■ **REQUIRED ACTION**: For the listing below, report all lines that hold the word "closed".
=======
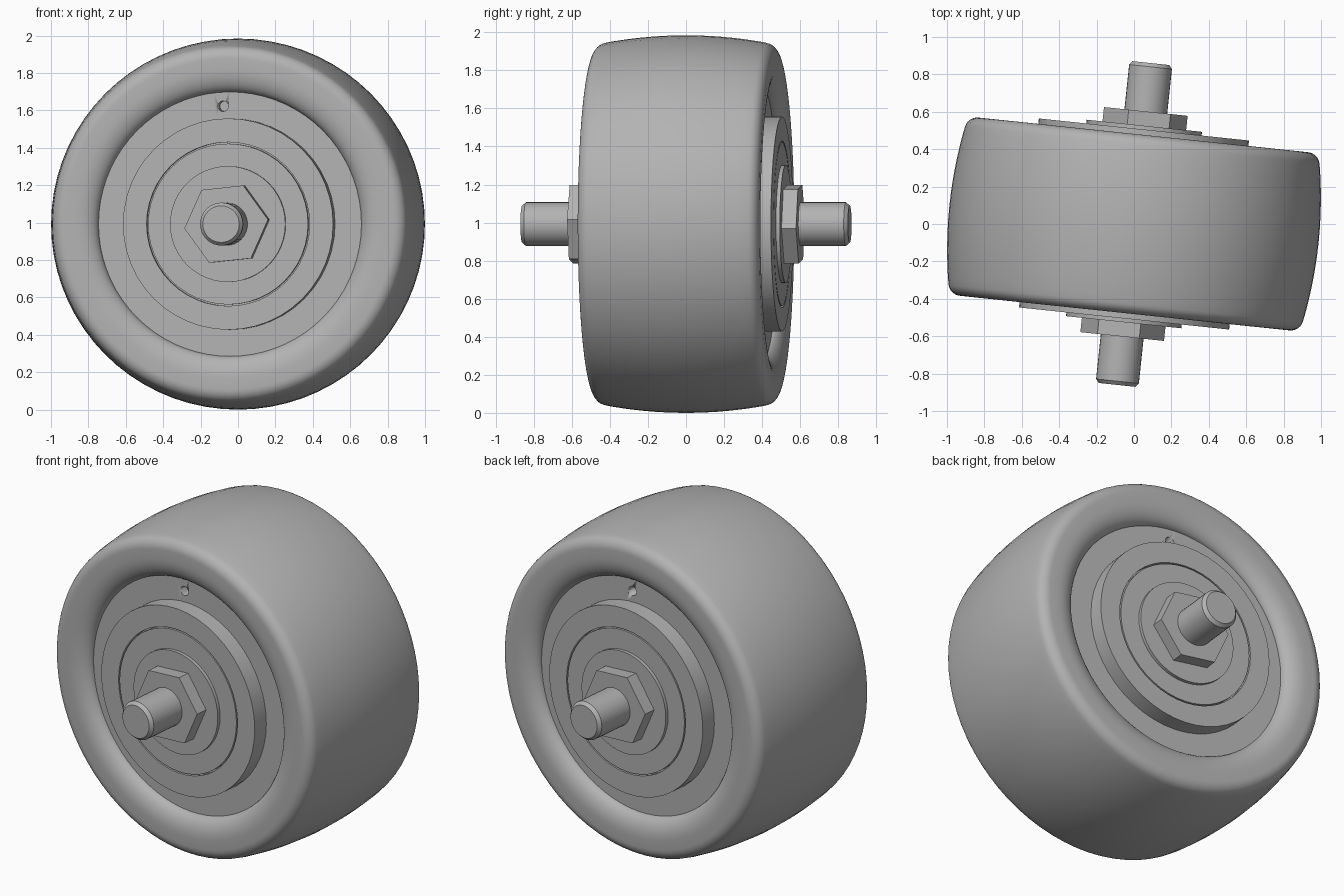
import bpy, bmesh, math
from mathutils import Matrix, Vector

cube = bpy.data.objects.get("Cube")
if cube:
    bpy.data.objects.remove(cube, do_unlink=True)

TILT = math.radians(-6)
CENTRE = 0.992

grey = bpy.data.materials.new("plain_grey")
grey.use_nodes = True
colour = (0.45, 0.45, 0.45, 1)
grey.diffuse_color = colour
grey.node_tree.nodes["Principled BSDF"].inputs["Base Color"].default_value = colour


def finish(name, bm, turn=0.0, smooth=40):
    """Turn a bmesh into a placed object; the axle runs along local y."""
    bmesh.ops.remove_doubles(bm, verts=bm.verts, dist=1e-5)
    bmesh.ops.recalc_face_normals(bm, faces=bm.faces)
    mesh = bpy.data.meshes.new(name)
    bm.to_mesh(mesh)
    bm.free()
    mesh.materials.append(grey)
    obj = bpy.data.objects.new(name, mesh)
    bpy.context.collection.objects.link(obj)
    obj.location.z = CENTRE
    obj.rotation_euler.z = TILT + turn
    bpy.ops.object.select_all(action='DESELECT')
    obj.select_set(True)
    bpy.context.view_layer.objects.active = obj
    if smooth:
        bpy.ops.object.shade_smooth_by_angle(angle=math.radians(smooth))
    return obj


def lathe(name, profile, sides, closed=False, **kw):
    """Spin (radius, distance outwards) points about the axle; outwards is -y."""
    bm = bmesh.new()
    verts = [bm.verts.new((r, -a, 0)) for r, a in profile]
    pairs = list(zip(verts, verts[1:] + verts[:1])) if closed else list(zip(verts, verts[1:]))
    edges = [bm.edges.new(p) for p in pairs]
    bmesh.ops.spin(bm, geom=verts + edges, cent=(0, 0, 0), axis=(0, 1, 0),
                   angle=math.tau, steps=sides, use_duplicate=False)
    return finish(name, bm, **kw)


def arc(r, a, rad_r, rad_a, start, end, n=7):
    """Elliptical corner points, angles measured from the radial direction."""
    steps = [math.radians(start + (end - start) * i / n) for i in range(n + 1)]
    return [(r + rad_r * math.cos(t), a + rad_a * math.sin(t)) for t in steps]


# Tyre: crowned tread, rounded shoulder and a soft lip rolling into the recess
half = [(0.992 - 0.038 * (a / 0.42) ** 2, a) for a in (0.08, 0.16, 0.24, 0.32, 0.39)]
half += arc(0.885, 0.415, 0.068, 0.064, 10, 90)
half += arc(0.83, 0.405, 0.124, 0.074, 90, 180, 10)
half += [(0.706, 0.38)]
tyre = [(r, -a) for r, a in reversed(half)] + [(0.992, 0)] + half
lathe("tyre", tyre, 72, closed=True)

for side, turn in (("front", 0.0), ("back", math.pi)):
    # Hub: recessed plate, raised disc with a fine groove, and a low boss
    hub = lathe(side + "_hub", [
        (0, 0), (0.72, 0), (0.72, 0.41), (0.565, 0.41), (0.565, 0.508),
        (0.438, 0.508), (0.438, 0.475), (0.43, 0.475), (0.43, 0.508),
        (0.31, 0.508), (0.31, 0.528), (0, 0.528)], 48, turn=turn, smooth=30)

    # Small round hole near the top of the plate
    bm = bmesh.new()
    bmesh.ops.create_cone(
        bm, cap_ends=True, segments=20, radius1=0.028, radius2=0.028, depth=0.2,
        matrix=Matrix.Translation((-0.037, -0.41, 0.63)) @ Matrix.Rotation(math.pi / 2, 4, 'X'))
    cutter = finish(side + "_hole_cutter", bm, turn=turn)
    cutter.hide_render = True
    cut = hub.modifiers.new("hole", 'BOOLEAN')
    cut.operation = 'DIFFERENCE'
    cut.solver = 'EXACT'
    cut.object = cutter
    bpy.context.view_layer.objects.active = hub
    bpy.ops.object.modifier_apply(modifier=cut.name)
    bpy.data.objects.remove(cutter, do_unlink=True)

    # Hexagonal nut
    bm = bmesh.new()
    ring = [bm.verts.new((0.226 * math.cos(t), -0.526, 0.226 * math.sin(t)))
            for t in (math.radians(6 + 60 * i) for i in range(6))]
    base = bm.faces.new(ring)
    top = bmesh.ops.extrude_face_region(bm, geom=[base], use_keep_orig=True)
    bmesh.ops.translate(bm, vec=Vector((0, -0.079, 0)),
                        verts=[v for v in top["geom"] if isinstance(v, bmesh.types.BMVert)])
    finish(side + "_nut", bm, turn=turn, smooth=0)

    # Axle end with a chamfered tip
    lathe(side + "_axle", [(0, 0.5), (0.115, 0.5), (0.115, 0.845), (0.098, 0.865), (0, 0.865)],
          32, turn=turn, smooth=30)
=======
■ **ANSWER SPACE**:
def lathe(name, profile, sides, closed=False, **kw):
    pairs = list(zip(verts, verts[1:] + verts[:1])) if closed else list(zip(verts, verts[1:]))
lathe("tyre", tyre, 72, closed=True)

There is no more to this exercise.